- Senate Majority Leader Mitch McConnell (R-Ky.) brings the bill to the floor and allows amendments.
- After the amendment process is finished, the Senate votes.
- The House puts together its own bill: permanent DACA and TPS relief, money for border security (not a wall) and a way to prevent future shutdowns (e.g., an automatic continuing resolution in case funding lapses).
- The House passes its bill.
- As the two bills go to a conference, the government is reopened.
- The House and Senate then negotiate a resolution.
This does not reward hostage-taking. It allows the parties negotiate on even footing. It does not give McConnell and anti-immigration hard-liners the “out” that they won’t consider something Trump doesn’t want. Trump would be forced to decide at the end of the process either to veto a bill everyone else agrees upon or to sign a compromise measure — and he wouldn’t have the shutdown as a further bargaining chip.

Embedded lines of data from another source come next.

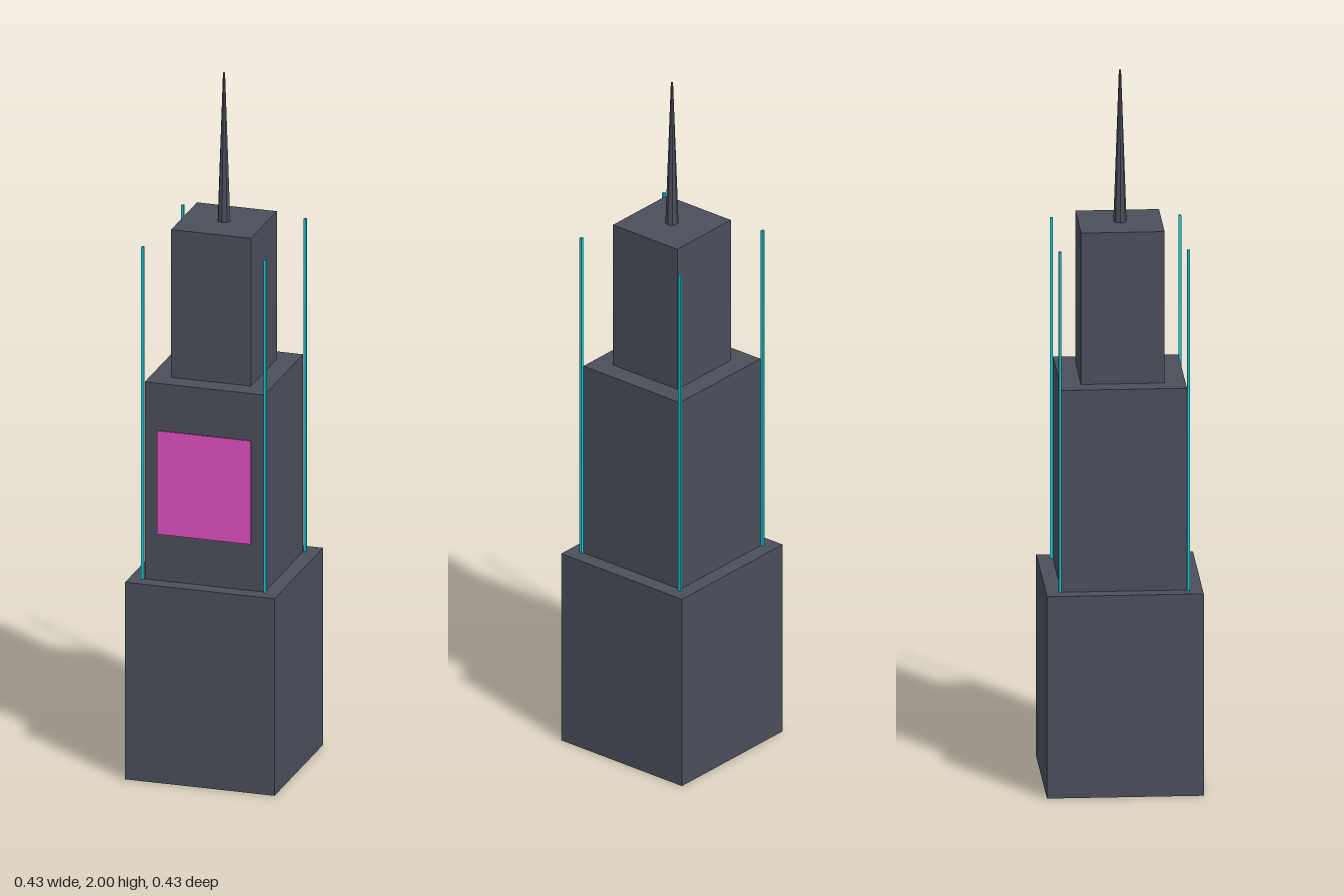
import * as THREE from 'three';

export function createModel() {
  const model = new THREE.Group();
  const wall = new THREE.MeshStandardMaterial({ color: 0x4a4e5a });
  const neon = new THREE.MeshStandardMaterial({ color: 0x18c8d0 });
  const sign = new THREE.MeshStandardMaterial({ color: 0xe050c0 });
  const metal = wall.clone();
  metal.flatShading = true;

  function add(name, geometry, material, x, y, z) {
    const mesh = new THREE.Mesh(geometry, material);
    mesh.name = name;
    mesh.position.set(x, y, z);
    model.add(mesh);
  }

  // Three stacked tiers: name, width, height
  let base = 0;
  for (const [name, width, height] of [
    ['lowerTier', 0.4286, 0.5714],
    ['middleTier', 0.3429, 0.5714],
    ['upperTier', 0.2286, 0.4286],
  ]) {
    add(name, new THREE.BoxGeometry(width, height, width), wall, 0, base + height / 2, 0);
    base += height;
  }

  // Tapered eight-sided spire
  const spireHeight = 2 - base;
  add('spire', new THREE.CylinderGeometry(0.003, 0.018, spireHeight, 8), metal, 0, base + spireHeight / 2, 0);

  // Light strips at the corners of the middle tier, rising above its roof
  const bottom = 0.5714, top = 1.536;
  for (const x of [-0.1755, 0.1755]) {
    for (const z of [-0.1755, 0.1755]) {
      add('lightStrip', new THREE.BoxGeometry(0.0075, top - bottom, 0.0075), neon, x, (top + bottom) / 2, z);
    }
  }

  // Thin sign panel in front of the middle tier
  add('signPanel', new THREE.BoxGeometry(0.268, 0.3, 0.004), sign, 0, 0.858, 0.178);

  return model;
}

Trump’s non-offer is instructive in three respects. First, his hard-line anti-immigrant supporters (e.g. Ann Coulter) already don’t like talk of “amnesty”; nothing short of deporting DACA recipients will do in their book. If McConnell votes and the Senate passes the president’s proposal, Republicans — including the president, we hope — will learn to ignore the most strident anti-immigrant voices and fulfill their obligation to negotiate without looking over their shoulders.
Second, Trump is plainly worried. Seeing the rotten polling for him and the wall, the impressive unity of the Democrats and McConnell’s unwillingness to help bail him out, Trump was forced to reverse his earlier pledge not to include DACA in the shutdown settlement. He blinked, albeit with his fingers crossed behind his back.
Third, if anyone still had doubts, Trump is the worst negotiator to occupy the Oval Office, in large part because he is utterly untrustworthy. We are in this predicament because Trump has repeated reneged on a deal (most recently a clean continuing resolution). Because he is entirely incapable of behaving honorably, Congress must act independently. McConnell should now be prodded to emerge from behind Trump’s skirts and negotiate in good faith as half of an equal branch of government. That might actually generate a reasonable compromise.